Given Twitter’s rapid growth and small size, the company’s stock could command a premium to the lofty valuation of its social media peers.
But with the Twitter IPO opening at around $45 per share, Twitter’s market capitalization is around $32 billion (on a fully diluted basis). That puts the valuation at about 16-times 2015 revenue estimates. At a 60% premium to other social networks, that seems especially rich.
Some Wall Street analysts are jazzed up about the Twitter IPO. They include Robert Peck of SunTrust with a $50 share price target, and Victor Anthony of Topeka Capital Markets with a $54 target.
I would personally buy shares of Twitter around $30. It doesn’t look like the stock will trade at that price today. And for that reason, I’ll be steering clear of Twitter stock despite the IPO hype.
With other social media stocks, investors have had better buying opportunities after the IPO. If Twitter stock ever trades at an attractive valuation, I’ll consider buying it in my personal account. Until then, I’ll stay on the sidelines and enjoy reading the headlines.

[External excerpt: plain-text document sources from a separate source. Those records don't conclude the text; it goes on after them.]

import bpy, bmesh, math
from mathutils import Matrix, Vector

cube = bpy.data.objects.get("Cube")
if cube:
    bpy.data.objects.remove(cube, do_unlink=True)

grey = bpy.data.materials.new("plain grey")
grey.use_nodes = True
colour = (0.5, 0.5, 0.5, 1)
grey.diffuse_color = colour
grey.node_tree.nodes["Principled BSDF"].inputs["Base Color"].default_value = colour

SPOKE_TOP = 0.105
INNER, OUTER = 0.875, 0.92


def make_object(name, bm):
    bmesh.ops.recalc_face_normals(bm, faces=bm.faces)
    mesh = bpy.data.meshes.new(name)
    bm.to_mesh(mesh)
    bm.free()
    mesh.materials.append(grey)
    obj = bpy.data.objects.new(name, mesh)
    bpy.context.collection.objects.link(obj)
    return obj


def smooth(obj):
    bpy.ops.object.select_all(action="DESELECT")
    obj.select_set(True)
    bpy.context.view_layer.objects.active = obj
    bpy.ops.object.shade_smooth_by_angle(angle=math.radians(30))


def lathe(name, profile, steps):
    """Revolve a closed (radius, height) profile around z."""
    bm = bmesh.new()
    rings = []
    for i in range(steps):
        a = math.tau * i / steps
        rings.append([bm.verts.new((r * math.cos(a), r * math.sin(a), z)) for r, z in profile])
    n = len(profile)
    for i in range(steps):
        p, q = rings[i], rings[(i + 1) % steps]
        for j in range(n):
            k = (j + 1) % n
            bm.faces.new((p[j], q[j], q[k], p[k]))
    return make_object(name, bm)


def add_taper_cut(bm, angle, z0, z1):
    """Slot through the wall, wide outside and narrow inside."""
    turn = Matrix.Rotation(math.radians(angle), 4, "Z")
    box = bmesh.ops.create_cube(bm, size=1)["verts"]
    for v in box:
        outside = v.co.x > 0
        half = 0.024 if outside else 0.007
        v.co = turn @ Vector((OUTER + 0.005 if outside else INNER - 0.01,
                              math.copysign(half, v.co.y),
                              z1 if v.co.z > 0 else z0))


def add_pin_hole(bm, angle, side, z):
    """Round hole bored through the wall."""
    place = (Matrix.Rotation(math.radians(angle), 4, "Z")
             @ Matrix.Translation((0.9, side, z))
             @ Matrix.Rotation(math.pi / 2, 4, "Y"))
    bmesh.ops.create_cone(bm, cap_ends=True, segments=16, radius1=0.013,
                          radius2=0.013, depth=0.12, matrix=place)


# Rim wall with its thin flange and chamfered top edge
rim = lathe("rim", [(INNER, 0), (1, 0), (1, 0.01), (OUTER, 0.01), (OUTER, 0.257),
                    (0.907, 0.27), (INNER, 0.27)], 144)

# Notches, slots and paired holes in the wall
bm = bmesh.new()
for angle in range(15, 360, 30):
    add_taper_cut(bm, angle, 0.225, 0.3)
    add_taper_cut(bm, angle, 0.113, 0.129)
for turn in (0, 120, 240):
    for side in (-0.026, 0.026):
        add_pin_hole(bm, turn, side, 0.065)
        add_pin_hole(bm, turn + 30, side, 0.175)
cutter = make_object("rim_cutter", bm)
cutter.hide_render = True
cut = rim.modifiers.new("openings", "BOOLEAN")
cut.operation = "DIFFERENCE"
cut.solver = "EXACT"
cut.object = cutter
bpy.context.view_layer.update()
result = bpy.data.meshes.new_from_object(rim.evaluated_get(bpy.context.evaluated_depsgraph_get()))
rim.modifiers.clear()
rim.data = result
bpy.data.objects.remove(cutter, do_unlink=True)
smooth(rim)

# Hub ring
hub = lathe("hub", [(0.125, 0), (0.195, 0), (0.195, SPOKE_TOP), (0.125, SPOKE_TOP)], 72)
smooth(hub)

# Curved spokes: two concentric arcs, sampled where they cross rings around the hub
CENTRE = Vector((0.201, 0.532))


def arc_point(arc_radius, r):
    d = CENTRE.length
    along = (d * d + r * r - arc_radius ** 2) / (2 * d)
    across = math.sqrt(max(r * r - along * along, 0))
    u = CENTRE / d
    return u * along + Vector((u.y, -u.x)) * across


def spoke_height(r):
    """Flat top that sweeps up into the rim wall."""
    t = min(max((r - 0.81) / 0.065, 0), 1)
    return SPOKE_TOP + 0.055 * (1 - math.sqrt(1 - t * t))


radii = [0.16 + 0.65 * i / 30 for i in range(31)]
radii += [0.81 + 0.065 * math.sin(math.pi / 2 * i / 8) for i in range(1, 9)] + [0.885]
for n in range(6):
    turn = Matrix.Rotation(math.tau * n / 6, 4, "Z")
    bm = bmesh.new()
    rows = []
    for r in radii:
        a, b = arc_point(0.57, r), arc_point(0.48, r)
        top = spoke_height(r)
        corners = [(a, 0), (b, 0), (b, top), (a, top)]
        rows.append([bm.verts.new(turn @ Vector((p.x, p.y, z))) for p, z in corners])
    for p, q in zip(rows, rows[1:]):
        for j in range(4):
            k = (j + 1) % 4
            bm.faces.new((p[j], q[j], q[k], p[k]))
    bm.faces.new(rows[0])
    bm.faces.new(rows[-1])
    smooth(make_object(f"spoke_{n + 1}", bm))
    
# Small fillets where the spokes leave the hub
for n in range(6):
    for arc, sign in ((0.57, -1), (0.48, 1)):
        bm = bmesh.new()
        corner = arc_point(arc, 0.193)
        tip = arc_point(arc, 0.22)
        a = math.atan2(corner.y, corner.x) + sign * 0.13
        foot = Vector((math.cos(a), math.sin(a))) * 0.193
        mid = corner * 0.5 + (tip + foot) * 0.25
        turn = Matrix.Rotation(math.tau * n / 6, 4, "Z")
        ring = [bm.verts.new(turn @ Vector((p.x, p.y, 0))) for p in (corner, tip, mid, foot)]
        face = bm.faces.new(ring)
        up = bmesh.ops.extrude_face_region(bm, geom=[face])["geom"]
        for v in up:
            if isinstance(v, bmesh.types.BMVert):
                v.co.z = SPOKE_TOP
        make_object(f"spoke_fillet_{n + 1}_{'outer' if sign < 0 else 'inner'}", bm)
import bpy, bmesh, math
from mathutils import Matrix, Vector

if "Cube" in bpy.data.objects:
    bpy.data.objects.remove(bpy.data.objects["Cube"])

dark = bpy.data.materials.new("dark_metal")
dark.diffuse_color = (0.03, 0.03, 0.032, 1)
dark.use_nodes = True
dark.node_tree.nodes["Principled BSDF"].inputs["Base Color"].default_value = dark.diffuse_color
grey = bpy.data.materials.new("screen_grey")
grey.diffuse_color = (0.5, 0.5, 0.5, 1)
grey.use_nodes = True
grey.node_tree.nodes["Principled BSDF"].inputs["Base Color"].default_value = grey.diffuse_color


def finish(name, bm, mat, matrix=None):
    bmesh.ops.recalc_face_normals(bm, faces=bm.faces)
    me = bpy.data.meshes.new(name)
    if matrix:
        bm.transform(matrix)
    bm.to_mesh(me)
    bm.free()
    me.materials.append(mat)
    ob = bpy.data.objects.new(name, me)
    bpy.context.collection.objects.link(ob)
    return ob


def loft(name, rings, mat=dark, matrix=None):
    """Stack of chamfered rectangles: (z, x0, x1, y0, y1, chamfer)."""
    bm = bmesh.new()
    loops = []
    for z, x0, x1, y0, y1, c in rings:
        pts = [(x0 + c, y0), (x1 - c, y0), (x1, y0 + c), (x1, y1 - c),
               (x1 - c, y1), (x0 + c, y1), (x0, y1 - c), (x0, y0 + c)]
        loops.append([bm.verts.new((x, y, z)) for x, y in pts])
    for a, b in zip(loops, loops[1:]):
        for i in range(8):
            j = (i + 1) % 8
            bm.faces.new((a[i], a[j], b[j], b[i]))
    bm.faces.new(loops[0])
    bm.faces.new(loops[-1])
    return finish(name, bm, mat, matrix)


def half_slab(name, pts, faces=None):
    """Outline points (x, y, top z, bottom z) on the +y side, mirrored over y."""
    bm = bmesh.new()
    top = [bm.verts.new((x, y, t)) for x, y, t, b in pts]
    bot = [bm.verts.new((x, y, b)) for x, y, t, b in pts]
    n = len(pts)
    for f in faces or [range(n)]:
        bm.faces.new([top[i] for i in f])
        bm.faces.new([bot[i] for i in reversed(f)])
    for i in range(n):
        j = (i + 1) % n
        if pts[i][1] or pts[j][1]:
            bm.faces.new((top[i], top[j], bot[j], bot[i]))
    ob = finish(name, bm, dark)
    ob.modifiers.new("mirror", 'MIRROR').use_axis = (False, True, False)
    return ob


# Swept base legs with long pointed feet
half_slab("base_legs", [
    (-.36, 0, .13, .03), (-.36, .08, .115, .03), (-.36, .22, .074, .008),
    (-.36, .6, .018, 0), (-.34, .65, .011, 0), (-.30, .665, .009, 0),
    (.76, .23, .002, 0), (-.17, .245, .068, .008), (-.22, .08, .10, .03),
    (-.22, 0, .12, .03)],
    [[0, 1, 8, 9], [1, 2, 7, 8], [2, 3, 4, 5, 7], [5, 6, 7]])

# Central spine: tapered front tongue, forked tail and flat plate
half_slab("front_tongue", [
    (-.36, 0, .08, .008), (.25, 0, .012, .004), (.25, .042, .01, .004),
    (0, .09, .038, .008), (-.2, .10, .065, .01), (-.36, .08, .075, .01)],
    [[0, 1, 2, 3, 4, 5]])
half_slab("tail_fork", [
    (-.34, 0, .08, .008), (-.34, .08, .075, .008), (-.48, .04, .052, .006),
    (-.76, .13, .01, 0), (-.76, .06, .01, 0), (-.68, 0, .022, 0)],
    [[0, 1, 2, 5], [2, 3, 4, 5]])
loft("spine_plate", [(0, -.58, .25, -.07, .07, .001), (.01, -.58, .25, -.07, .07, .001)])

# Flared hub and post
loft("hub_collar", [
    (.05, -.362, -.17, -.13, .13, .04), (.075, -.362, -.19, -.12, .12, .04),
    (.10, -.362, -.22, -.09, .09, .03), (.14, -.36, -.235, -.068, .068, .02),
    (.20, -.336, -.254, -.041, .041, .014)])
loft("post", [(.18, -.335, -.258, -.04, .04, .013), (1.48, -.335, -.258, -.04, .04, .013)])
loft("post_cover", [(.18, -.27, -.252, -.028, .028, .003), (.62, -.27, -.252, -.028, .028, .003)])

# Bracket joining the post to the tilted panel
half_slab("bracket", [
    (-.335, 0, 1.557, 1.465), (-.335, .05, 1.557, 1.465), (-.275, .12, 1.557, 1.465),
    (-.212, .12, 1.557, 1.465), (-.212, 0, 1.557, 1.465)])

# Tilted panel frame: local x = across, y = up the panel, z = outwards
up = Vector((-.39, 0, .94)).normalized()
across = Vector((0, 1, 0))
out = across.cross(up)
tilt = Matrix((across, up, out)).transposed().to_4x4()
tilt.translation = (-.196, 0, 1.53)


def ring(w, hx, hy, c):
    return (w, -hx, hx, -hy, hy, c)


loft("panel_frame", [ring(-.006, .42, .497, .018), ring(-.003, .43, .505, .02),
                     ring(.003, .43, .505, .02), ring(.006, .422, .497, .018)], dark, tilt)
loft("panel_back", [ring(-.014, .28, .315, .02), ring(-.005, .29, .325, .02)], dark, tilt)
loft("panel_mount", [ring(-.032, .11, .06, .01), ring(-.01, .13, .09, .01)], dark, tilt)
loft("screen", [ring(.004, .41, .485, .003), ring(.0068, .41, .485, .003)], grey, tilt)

The One Stock to Own in 2014 — The Year Mobile Takes Over
On Dec. 31, something incredible happened. For the first time in history, the majority of Internet traffic originated from NOT from PCs or desktops — but from mobile devices including smartphones and tablets. We’re never going back. Mobile is taking over. And even though the biggest player in mobile, Apple, is selling over 200 million iPhones this year alone… here at Wyatt Research, we’re recommending the one company no one is taking about. The one reaping massive profits each time a new Apple or Samsung smartphone is activated. In fact, as mobile data usage explodes in the year ahead, its stock is set to soar! Shares are already on the move. So, before this stock moves any higher, read our latest report for all the details: Click here for the full story.